  2. There's probably a lot of blame that can be cast around for Indiana Tech's abysmal bar passage rate this last February. The folks who decided that Indiana, a state with roughly 16,000 to 18,000 attorneys, needs a fifth law school need to question the motives that drove their support of this project. Others, who have been "strong supporters" of the law school, should likewise ask themselves why they believe this institution should be supported. Is it because it fills some real need in the state? Or is it, instead, nothing more than a resume builder for those who teach there part-time? And others who make excuses for the students' poor performance, especially those who offer nothing more than conspiracy theories to back up their claims--who are they helping? What evidence do they have to support their posturing? Ultimately, though, like most everything in life, whether one succeeds or fails is entirely within one's own hands. At least one student from Indiana Tech proved this when he/she took and passed the February bar. A second Indiana Tech student proved this when they took the bar in another state and passed. As for the remaining 9 who took the bar and didn't pass (apparently, one of the students successfully appealed his/her original score), it's now up to them (and nobody else) to ensure that they pass on their second attempt. These folks should feel no shame; many currently successful practicing attorneys failed the bar exam on their first try. These same attorneys picked themselves up, dusted themselves off, and got back to the rigorous study needed to ensure they would pass on their second go 'round. This is what the Indiana Tech students who didn't pass the first time need to do. Of course, none of this answers such questions as whether Indiana Tech should be accredited by the ABA, whether the school should keep its doors open, or, most importantly, whether it should have even opened its doors in the first place. Those who promoted the idea of a fifth law school in Indiana need to do a lot of soul-searching regarding their decisions. These same people should never be allowed, again, to have a say about the future of legal education in this state or anywhere else. Indiana already has four law schools. That's probably one more than it really needs. But it's more than enough.

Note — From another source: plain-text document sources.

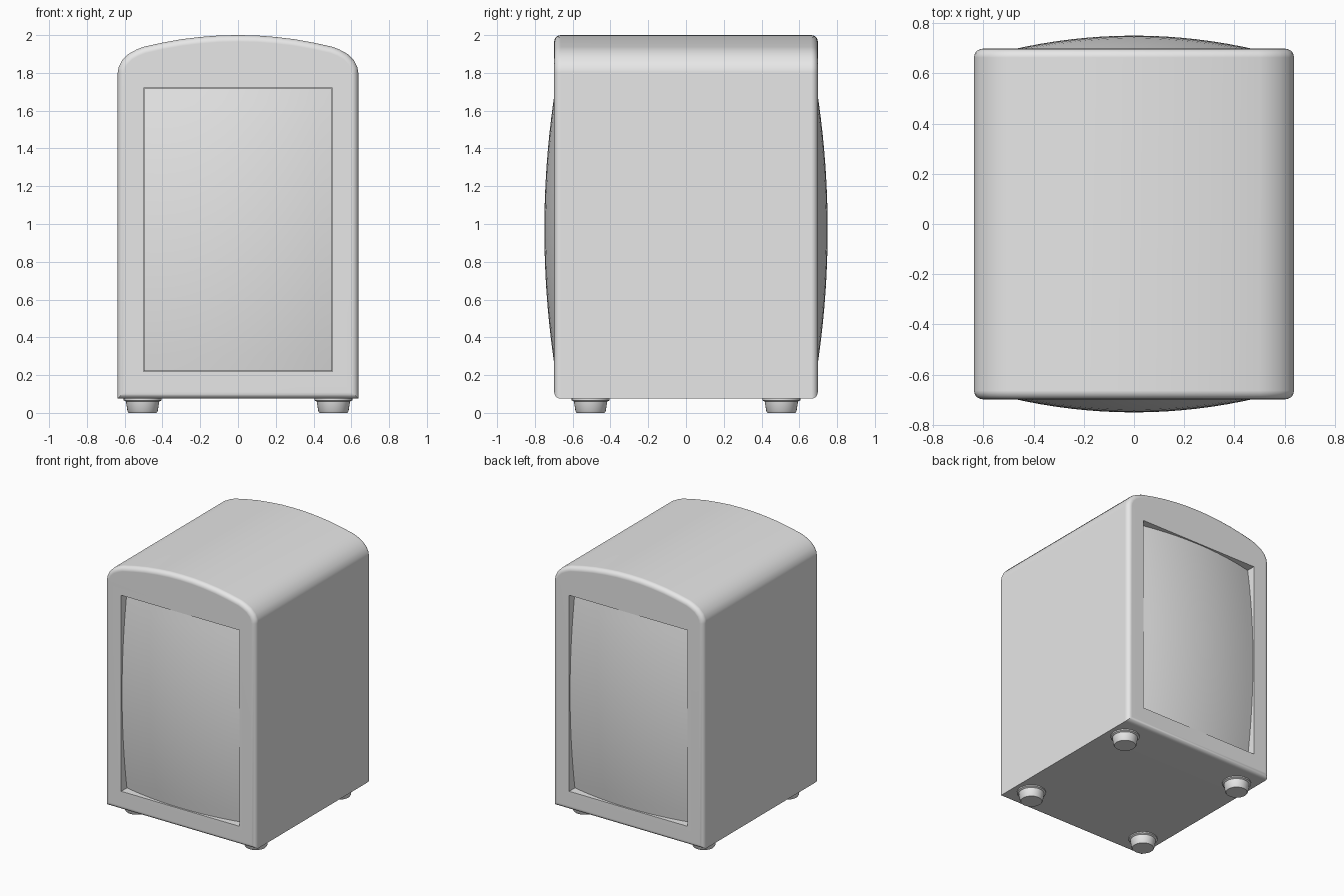
import bpy, bmesh, math
from mathutils import Matrix

if "Cube" in bpy.data.objects:
    bpy.data.objects.remove(bpy.data.objects["Cube"])

HALF_DEPTH = 0.698
PANEL_W, PANEL_Z0, PANEL_Z1 = 0.5, 0.22, 1.72
POCKET_Y = 0.6

grey = bpy.data.materials.new("satin grey")
grey.use_nodes = True
grey.diffuse_color = (0.8, 0.8, 0.8, 1)
grey.node_tree.nodes["Principled BSDF"].inputs["Base Color"].default_value = (0.8, 0.8, 0.8, 1)


def make(name, bm, angle=35):
    bmesh.ops.recalc_face_normals(bm, faces=bm.faces)
    mesh = bpy.data.meshes.new(name)
    bm.to_mesh(mesh)
    bm.free()
    mesh.materials.append(grey)
    obj = bpy.data.objects.new(name, mesh)
    bpy.context.collection.objects.link(obj)
    smooth(obj, angle)
    return obj


def smooth(obj, angle):
    bpy.ops.object.select_all(action="DESELECT")
    obj.select_set(True)
    bpy.context.view_layer.objects.active = obj
    bpy.ops.object.shade_smooth_by_angle(angle=math.radians(angle))


# Casing: arched profile extruded front to back with rounded rims
half = [(0.637, 0.075), (0.637, 1.8), (0.632, 1.83), (0.615, 1.865), (0.58, 1.9),
        (0.54, 1.922), (0.5, 1.938), (0.4, 1.96), (0.3, 1.978), (0.2, 1.99), (0.1, 1.998)]
outline = half + [(0, 2.0)] + [(-x, z) for x, z in reversed(half)]
bm = bmesh.new()
front = bm.faces.new([bm.verts.new((x, -HALF_DEPTH, z)) for x, z in outline])
ext = bmesh.ops.extrude_face_region(bm, geom=[front], use_keep_orig=True)
moved = [g for g in ext["geom"] if isinstance(g, bmesh.types.BMVert)]
bmesh.ops.translate(bm, verts=moved, vec=(0, 2 * HALF_DEPTH, 0))
rims = [e for e in bm.edges if abs(e.verts[0].co.y - e.verts[1].co.y) < 0.01]
bmesh.ops.bevel(bm, geom=rims, offset=0.035, segments=5, profile=0.5, affect="EDGES")
casing = make("casing", bm)

# Window pockets in the front and back of the casing
for side in (-1, 1):
    bm = bmesh.new()
    mat = Matrix.Translation((0, side * (POCKET_Y + 0.2), (PANEL_Z0 + PANEL_Z1) / 2))
    mat = mat @ Matrix.Diagonal((2 * PANEL_W, 0.4, PANEL_Z1 - PANEL_Z0, 1))
    bmesh.ops.create_cube(bm, size=1, matrix=mat)
    cutter = make("window_cutter", bm)
    cutter.hide_render = True
    mod = casing.modifiers.new("window", "BOOLEAN")
    mod.operation, mod.solver, mod.object = "DIFFERENCE", "EXACT", cutter
    bpy.context.view_layer.objects.active = casing
    bpy.ops.object.modifier_apply(modifier=mod.name)
    bpy.data.objects.remove(cutter)
smooth(casing, 35)
casing.modifiers.new("even shading", "WEIGHTED_NORMAL").keep_sharp = True

# Bulging panels that fill the windows, with a skirt back to the pocket floor
for name, side in (("front_panel", -1), ("back_panel", 1)):
    bm = bmesh.new()
    bmesh.ops.create_grid(bm, x_segments=16, y_segments=18, size=1)
    rim = [e for e in bm.edges if e.is_boundary]
    skirt = bmesh.ops.extrude_edge_only(bm, edges=rim)["geom"]
    skirt = {g for g in skirt if isinstance(g, bmesh.types.BMVert)}
    for v in bm.verts:
        u, t = v.co.x, v.co.y
        y = POCKET_Y if v in skirt else 0.75 - 0.058 * (u * u + t * t)
        v.co = (u * (PANEL_W - 0.003), side * y,
                (PANEL_Z0 + PANEL_Z1) / 2 + t * ((PANEL_Z1 - PANEL_Z0) / 2 - 0.003))
    make(name, bm)

# Feet: flanged, tapered pads lathed around a vertical axis
foot_profile = [(0.1, 0.08), (0.1, 0.066), (0.088, 0.06), (0.08, 0.008), (0.074, 0.0)]
for fx, sx in (("right", -1), ("left", 1)):
    for fy, sy in (("front", -1), ("back", 1)):
        bm = bmesh.new()
        rings = []
        for r, z in foot_profile:
            rings.append([bm.verts.new((sx * 0.505 + r * math.cos(a), sy * 0.505 + r * math.sin(a), z))
                          for a in (math.tau * i / 32 for i in range(32))])
        for upper, lower in zip(rings, rings[1:]):
            for i in range(32):
                j = (i + 1) % 32
                bm.faces.new((upper[i], upper[j], lower[j], lower[i]))
        bm.faces.new(rings[0])
        bm.faces.new(rings[-1])
        make(f"{fy}_{fx}_foot", bm)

  3. This man Steve Hubbard goes on any online post or forum he can find and tries to push his company. He said court reporters would be obsolete a few years ago, yet here we are. How does he have time to search out every single post about court reporters and even spy in private court reporting forums if his company is so successful???? Dude, get a life. And back to what this post was about, I agree that some national firms cause a huge problem.

  4. rensselaer imdiana is doing same thing to children from the judge to attorney and dfs staff they need to be investigated as well

  5. Sex offenders are victims twice, once when they are molested as kids, and again when they repeat the behavior, you never see money spent on helping them do you. That's why this circle continues